- THE INPUT -
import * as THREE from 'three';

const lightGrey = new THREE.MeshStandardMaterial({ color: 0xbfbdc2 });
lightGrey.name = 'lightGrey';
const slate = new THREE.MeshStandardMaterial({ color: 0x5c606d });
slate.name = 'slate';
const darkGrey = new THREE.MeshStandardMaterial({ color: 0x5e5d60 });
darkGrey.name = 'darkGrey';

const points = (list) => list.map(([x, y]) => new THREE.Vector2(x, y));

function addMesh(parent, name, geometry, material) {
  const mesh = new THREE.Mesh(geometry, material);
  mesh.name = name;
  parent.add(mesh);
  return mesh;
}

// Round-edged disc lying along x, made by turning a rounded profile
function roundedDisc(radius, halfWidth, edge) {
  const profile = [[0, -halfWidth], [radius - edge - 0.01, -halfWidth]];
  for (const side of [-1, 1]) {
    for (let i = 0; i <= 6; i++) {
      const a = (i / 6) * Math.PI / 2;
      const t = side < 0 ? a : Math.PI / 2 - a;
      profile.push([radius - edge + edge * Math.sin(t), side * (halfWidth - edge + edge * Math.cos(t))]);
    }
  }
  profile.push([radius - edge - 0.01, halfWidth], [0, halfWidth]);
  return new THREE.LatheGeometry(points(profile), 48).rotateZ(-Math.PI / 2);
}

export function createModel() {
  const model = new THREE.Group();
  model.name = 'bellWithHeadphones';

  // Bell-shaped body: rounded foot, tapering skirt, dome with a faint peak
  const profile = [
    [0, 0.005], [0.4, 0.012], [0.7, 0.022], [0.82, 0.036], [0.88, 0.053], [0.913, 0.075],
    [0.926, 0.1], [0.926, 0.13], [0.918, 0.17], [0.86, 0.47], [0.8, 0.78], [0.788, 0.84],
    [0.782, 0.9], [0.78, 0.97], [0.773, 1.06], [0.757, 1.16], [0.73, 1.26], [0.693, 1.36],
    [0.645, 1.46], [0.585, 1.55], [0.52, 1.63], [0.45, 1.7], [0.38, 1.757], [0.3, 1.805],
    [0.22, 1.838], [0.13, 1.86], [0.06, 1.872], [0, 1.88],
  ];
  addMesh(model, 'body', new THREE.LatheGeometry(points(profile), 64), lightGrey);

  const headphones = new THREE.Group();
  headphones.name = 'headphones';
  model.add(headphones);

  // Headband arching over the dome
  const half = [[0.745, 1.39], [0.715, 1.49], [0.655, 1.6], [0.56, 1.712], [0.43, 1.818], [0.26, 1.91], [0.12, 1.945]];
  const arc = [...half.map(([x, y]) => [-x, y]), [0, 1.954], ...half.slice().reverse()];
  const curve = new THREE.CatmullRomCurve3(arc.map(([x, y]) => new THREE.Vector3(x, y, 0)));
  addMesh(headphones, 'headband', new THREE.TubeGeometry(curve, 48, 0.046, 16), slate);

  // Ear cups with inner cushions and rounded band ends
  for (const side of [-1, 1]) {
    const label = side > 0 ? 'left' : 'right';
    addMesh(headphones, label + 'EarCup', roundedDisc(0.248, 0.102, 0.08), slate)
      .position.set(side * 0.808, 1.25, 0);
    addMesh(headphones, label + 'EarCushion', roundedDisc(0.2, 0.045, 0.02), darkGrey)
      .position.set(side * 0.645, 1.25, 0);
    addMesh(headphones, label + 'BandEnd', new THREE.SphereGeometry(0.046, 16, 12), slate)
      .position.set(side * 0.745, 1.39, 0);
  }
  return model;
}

- TASK DETAILS -
When the word "halfWidth" appears in a line of the listing, copy that line.

- YOUR SOLUTION -
function roundedDisc(radius, halfWidth, edge) {
  const profile = [[0, -halfWidth], [radius - edge - 0.01, -halfWidth]];
      profile.push([radius - edge + edge * Math.sin(t), side * (halfWidth - edge + edge * Math.cos(t))]);
  profile.push([radius - edge - 0.01, halfWidth], [0, halfWidth]);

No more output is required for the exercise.